It is only December 29th but time to move past the Christmas baking. Lots of cookies and cakes were baked over the holiday season. I don’t have any special recipe for New Year’s desserts but chocolate is always good when the weather is cold. Chocolate is a lot easier to handle when the weather is cool.
My recipe for today is a Dutch Baby. I am probably one of the last ones to know about this dish but happy I finally found it. A TV show in Japan was demonstrating recipes from the TV show Chicago Fire and the Dutch Baby was the recipe demonstrated. I grew up using cast iron skillets and I have bad memories about washing them so that is why I don’t have one in my house now. Anyway, after seeing the explanation about the Dutch Baby I decided it was time to reacquaint myself with iron skillets.

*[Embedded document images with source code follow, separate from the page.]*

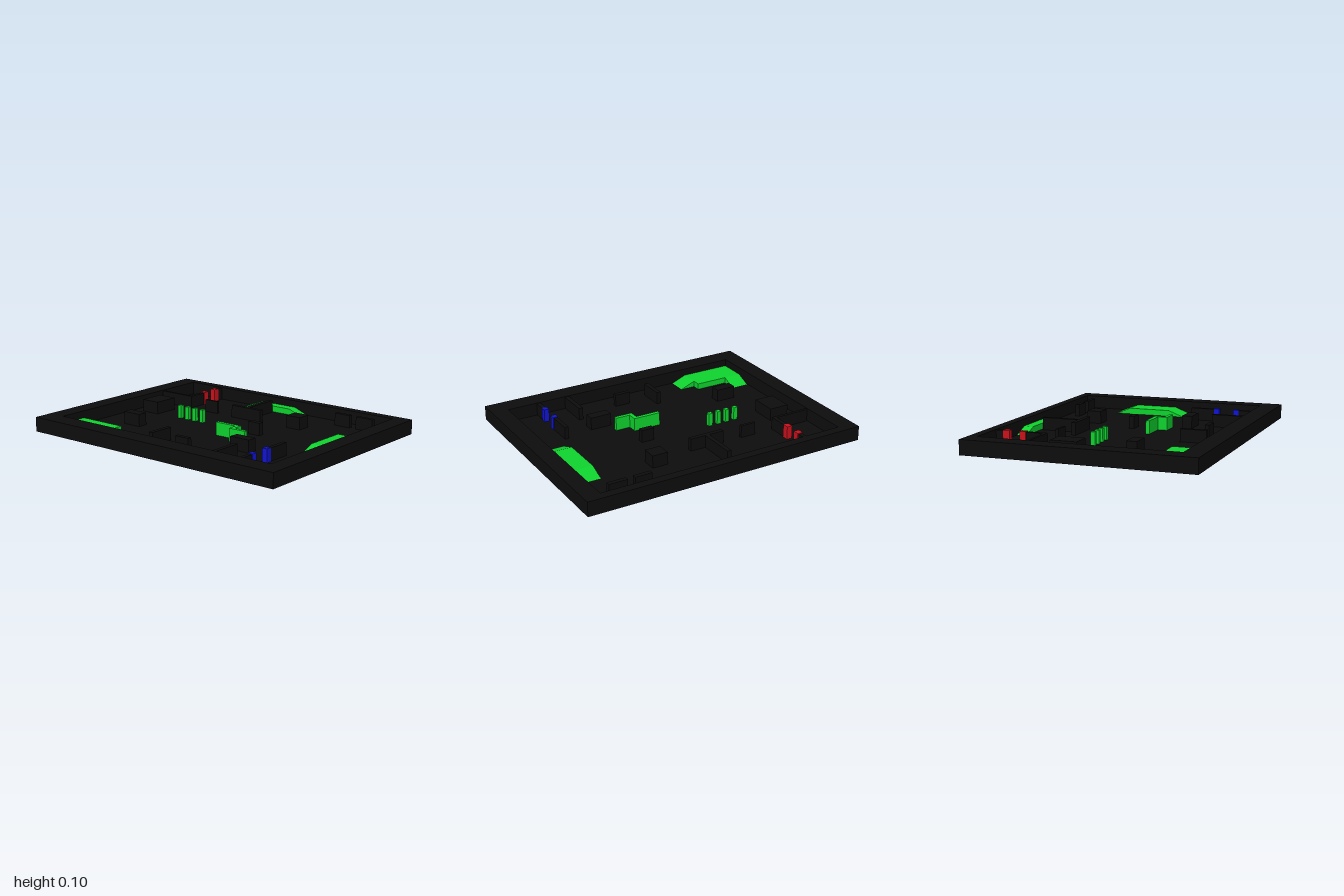
import * as THREE from 'three';

const mat = (color) => new THREE.MeshStandardMaterial({ color, flatShading: true });
const FLOOR = 0.01, TOP = 0.1, DECK = 0.052;

export function createModel() {
  const model = new THREE.Group();
  const black = mat(0x0d0d0d), green = mat(0x0fd22e), red = mat(0xc8121c), blue = mat(0x1014d0);

  // Box given by its footprint and its bottom and top heights
  const block = (name, material, x0, x1, z0, z1, y0 = FLOOR, y1 = TOP) => {
    const mesh = new THREE.Mesh(new THREE.BoxGeometry(x1 - x0, y1 - y0, z1 - z0), material);
    mesh.position.set((x0 + x1) / 2, (y0 + y1) / 2, (z0 + z1) / 2);
    mesh.name = name;
    model.add(mesh);
    return mesh;
  };

  // Raised deck whose side profile [along, height] is extruded over a width
  const ramp = (name, profile, width) => {
    const shape = new THREE.Shape(profile.map(([a, h]) => new THREE.Vector2(a, h)));
    const mesh = new THREE.Mesh(
      new THREE.ExtrudeGeometry(shape, { depth: width, bevelEnabled: false }), green);
    mesh.name = name;
    model.add(mesh);
    return mesh;
  };

  // Tray: floor and four rim walls
  const L = -0.875, R = 0.885, B = -0.712, F = 0.64;
  block('floor', black, -1, 1, -0.773, 0.773, 0, FLOOR);
  block('rimLeft', black, R, 1, -0.773, 0.773);
  block('rimRight', black, -1, L, -0.773, 0.773);
  block('rimBack', black, L, R, -0.773, B);
  block('rimFront', black, L, R, F, 0.773);

  // Back ramp, sloping down at both ends
  ramp('backRamp', [[-0.32, FLOOR], [0.187, FLOOR], [0.08, DECK], [-0.21, DECK]], 0.067)
    .position.z = B;

  // Left side ramp, running front to back
  const side = ramp('sideRamp', [[-0.11, FLOOR], [0.405, FLOOR], [0.3, DECK], [0, DECK]], 0.16);
  side.rotation.y = Math.PI / 2;
  side.position.x = 0.723;

  // Corner platform with one slope to the side and one to the back
  ramp('cornerPlatform', [[-0.87, FLOOR], [-0.41, FLOOR], [-0.515, DECK], [-0.87, DECK]], 0.13)
    .position.z = 0.508;
  block('cornerDeck', green, -0.87, -0.515, 0.45, 0.508, FLOOR, DECK);
  const slope = ramp('cornerSlope', [[-0.45, FLOOR], [-0.345, FLOOR], [-0.45, DECK]], 0.125);
  slope.rotation.y = Math.PI / 2;
  slope.position.x = -0.87;

  // Row of small pillars
  for (const x of [-0.465, -0.397, -0.332, -0.266])
    block('pillar', green, x - 0.015, x + 0.015, -0.113, -0.083);

  // Zigzag wall in the middle
  block('zigzagWall', green, 0.023, 0.217, 0.078, 0.105);
  block('zigzagWall', green, 0.19, 0.217, 0.105, 0.146);
  block('zigzagWall', green, 0.19, 0.32, 0.146, 0.172);

  // Door posts of the two gates
  for (const z of [-0.637, -0.522]) block('redGatePost', red, -0.626, -0.586, z - 0.022, z + 0.022);
  for (const z of [0.388, 0.53]) block('blueGatePost', blue, 0.642, 0.678, z - 0.02, z + 0.02);

  // Maze walls and cover blocks: x0, x1, z0, z1
  const walls = [
    [-0.62, -0.592, B, -0.66], [-0.62, -0.592, -0.5, -0.36],
    [0.646, 0.674, 0.2, 0.368], [0.646, 0.674, 0.55, F],
    [-0.8, -0.66, -0.25, -0.07], [-0.87, -0.62, -0.38, -0.36],
    [-0.66, -0.52, 0.2, 0.27], [-0.45, -0.34, -0.37, -0.35],
    [-0.2, 0.05, -0.37, -0.34], [-0.09, -0.06, -0.63, -0.37],
    [0.27, 0.38, -0.45, -0.35], [0.49, 0.61, -0.64, -0.61],
    [0.66, 0.79, -0.64, -0.61], [0.17, 0.26, -0.1, -0.06],
    [-0.16, -0.13, 0.38, 0.56], [0.03, 0.14, 0.49, 0.52],
    [0.31, 0.46, 0.24, 0.31], [0.43, 0.46, 0.42, F],
  ];
  for (const w of walls) block('wall', black, ...w, FLOOR, 0.096);

  return model;
}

Basically, the Dutch Baby has a popover like bottom and then topped with your favorite fruit or other filling.
Basic Recipe for a small 15 cm iron skillet
(15 minutes prep time and 15 minutes for baking)
Serves 2 – 3
30 grams all purpose flour
1 teaspoon sugar
50 grams milk
Approximately 1 teaspoon butter for coating the pan
1. In a bowl, sift together the flour and sugar then add the egg and mix with a small whisk.
2. Lastly, add in the milk in about 3 portions and mix with the whisk. Just stir enough to combine everything.
3. Preheat the over to 200 degrees Celsius then place the iron skillet in the oven for 10 minutes to warm up. When heated, add the butter and swirl it around the pan to coat it entirely.
4. Pour the batter into the pan and put back into the oven and back for about 15 – 18 minutes.
5. Remove from the oven and fill with your favorite filling. There is a lot of air in the Dutch Baby when it is baked so after removing it will deflate like a souffle.
For my Dutch Baby filling, I lightly sauteed an apple that was peeled & sliced in a fry pan with about 3 tablespoons sugar and a few dashes cinnamon.
My recommendation is to serve it warm just out of the oven. Always be careful to handle the skillet since it very hot.